◆ **YOUR ASSIGNMENT**
Report each line of the entries below that has the word "AXIS" in it.

-------- DATASET EXTRACT

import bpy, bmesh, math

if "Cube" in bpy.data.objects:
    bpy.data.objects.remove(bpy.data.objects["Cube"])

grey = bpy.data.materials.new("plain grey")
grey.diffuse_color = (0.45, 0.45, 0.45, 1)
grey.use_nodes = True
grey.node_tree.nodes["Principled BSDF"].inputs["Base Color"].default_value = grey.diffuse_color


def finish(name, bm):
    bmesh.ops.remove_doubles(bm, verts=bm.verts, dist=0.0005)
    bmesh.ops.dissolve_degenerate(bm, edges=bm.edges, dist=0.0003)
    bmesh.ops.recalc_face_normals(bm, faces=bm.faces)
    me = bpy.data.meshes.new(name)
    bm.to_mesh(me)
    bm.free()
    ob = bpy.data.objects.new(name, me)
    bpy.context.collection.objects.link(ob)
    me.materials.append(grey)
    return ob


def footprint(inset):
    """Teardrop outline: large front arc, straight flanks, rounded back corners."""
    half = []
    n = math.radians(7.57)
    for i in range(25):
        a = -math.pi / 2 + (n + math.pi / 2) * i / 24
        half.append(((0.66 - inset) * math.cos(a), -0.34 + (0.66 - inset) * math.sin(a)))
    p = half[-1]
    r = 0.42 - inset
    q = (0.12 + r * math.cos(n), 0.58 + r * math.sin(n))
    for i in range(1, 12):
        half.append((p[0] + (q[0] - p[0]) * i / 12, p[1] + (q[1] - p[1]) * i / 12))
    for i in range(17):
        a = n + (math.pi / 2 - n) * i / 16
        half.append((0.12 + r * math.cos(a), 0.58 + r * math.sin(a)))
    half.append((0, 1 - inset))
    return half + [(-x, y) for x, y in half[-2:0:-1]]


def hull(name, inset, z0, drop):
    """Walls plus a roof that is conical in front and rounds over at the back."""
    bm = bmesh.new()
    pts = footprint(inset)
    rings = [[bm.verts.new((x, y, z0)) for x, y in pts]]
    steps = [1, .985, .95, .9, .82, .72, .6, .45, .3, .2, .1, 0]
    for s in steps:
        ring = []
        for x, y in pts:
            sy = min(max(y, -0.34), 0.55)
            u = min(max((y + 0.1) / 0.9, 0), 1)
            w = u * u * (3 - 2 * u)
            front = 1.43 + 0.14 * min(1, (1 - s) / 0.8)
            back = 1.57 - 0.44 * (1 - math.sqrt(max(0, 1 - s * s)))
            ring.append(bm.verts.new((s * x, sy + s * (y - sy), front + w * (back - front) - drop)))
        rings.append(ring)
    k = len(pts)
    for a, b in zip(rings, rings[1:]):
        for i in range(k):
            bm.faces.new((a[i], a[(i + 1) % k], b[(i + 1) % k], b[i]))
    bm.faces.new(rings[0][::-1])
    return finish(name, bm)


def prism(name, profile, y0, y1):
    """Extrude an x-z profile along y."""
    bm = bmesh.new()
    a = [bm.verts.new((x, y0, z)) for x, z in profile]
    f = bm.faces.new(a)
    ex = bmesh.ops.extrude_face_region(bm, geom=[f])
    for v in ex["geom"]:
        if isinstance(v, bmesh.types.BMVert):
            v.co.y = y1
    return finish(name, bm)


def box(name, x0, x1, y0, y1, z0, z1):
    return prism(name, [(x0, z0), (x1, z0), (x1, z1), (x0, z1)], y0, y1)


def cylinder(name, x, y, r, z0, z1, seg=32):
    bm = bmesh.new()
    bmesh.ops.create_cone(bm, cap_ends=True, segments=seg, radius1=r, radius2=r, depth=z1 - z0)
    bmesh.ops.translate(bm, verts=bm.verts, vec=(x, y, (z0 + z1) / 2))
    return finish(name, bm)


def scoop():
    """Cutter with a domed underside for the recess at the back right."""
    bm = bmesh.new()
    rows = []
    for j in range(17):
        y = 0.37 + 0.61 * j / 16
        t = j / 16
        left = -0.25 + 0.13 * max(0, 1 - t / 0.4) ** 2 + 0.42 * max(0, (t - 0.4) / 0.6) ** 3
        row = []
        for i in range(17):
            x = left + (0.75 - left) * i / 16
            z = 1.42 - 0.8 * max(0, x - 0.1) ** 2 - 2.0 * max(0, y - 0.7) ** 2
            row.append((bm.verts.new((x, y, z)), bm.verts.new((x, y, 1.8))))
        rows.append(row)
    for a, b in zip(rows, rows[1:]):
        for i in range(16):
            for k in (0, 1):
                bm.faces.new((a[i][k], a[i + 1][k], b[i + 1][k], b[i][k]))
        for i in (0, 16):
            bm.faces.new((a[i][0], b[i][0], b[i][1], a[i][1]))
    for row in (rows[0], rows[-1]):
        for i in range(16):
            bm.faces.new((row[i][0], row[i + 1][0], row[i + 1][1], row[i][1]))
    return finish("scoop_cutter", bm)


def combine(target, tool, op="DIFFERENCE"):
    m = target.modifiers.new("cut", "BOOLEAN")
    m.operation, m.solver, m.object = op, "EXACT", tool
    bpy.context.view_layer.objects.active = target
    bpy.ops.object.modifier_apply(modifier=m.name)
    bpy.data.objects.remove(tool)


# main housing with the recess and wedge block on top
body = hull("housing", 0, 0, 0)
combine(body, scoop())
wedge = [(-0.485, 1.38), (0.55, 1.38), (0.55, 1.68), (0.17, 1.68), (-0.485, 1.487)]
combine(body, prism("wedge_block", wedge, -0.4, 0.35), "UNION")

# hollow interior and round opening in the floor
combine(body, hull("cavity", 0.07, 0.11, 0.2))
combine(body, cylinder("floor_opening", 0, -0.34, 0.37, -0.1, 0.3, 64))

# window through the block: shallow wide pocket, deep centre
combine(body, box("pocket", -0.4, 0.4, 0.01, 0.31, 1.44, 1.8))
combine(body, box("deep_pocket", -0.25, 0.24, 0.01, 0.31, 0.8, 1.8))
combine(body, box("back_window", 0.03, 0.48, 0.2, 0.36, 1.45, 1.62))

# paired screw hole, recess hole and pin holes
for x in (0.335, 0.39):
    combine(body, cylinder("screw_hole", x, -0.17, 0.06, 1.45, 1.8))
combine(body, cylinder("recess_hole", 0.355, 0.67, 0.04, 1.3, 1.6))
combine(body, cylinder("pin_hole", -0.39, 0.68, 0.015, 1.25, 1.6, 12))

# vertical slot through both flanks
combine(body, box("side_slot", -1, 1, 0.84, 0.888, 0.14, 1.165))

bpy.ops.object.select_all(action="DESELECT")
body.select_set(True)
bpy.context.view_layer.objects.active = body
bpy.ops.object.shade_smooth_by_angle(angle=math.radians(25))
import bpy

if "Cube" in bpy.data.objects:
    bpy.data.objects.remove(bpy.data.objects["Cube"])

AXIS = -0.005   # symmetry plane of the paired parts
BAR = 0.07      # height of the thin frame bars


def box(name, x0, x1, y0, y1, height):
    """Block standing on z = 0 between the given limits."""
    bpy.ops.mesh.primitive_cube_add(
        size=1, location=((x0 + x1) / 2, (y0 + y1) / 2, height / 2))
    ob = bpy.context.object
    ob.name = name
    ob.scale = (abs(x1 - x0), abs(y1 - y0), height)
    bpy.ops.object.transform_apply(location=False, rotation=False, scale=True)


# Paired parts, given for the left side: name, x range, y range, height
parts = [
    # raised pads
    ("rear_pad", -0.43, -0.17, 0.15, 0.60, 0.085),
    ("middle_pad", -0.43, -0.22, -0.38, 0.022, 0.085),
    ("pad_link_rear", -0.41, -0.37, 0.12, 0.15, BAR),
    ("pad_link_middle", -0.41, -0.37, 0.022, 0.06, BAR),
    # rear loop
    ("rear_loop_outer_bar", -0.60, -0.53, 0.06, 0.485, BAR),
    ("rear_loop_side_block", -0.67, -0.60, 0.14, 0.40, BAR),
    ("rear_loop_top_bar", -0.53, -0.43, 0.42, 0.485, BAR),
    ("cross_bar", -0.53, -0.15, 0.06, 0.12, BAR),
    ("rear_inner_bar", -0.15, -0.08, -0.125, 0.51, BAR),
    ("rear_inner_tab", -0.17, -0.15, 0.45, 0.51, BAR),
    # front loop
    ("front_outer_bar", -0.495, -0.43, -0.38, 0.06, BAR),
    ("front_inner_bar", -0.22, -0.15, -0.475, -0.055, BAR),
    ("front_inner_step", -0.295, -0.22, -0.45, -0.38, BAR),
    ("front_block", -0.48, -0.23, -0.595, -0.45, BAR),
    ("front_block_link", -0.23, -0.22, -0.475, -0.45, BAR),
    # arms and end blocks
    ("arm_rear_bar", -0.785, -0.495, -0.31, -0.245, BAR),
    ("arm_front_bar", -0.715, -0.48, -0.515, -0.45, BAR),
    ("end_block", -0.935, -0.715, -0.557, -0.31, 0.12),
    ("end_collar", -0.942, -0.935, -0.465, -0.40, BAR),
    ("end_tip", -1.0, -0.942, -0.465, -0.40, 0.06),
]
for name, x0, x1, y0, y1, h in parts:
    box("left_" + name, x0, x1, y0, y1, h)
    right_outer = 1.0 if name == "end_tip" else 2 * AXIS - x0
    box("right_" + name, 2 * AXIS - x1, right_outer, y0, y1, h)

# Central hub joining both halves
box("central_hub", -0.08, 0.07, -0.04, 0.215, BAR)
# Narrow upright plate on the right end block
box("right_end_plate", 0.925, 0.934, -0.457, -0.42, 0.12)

----------------

◆ **COMPLETED EXERCISE**
AXIS = -0.005   # symmetry plane of the paired parts
    right_outer = 1.0 if name == "end_tip" else 2 * AXIS - x0
    box("right_" + name, 2 * AXIS - x1, right_outer, y0, y1, h)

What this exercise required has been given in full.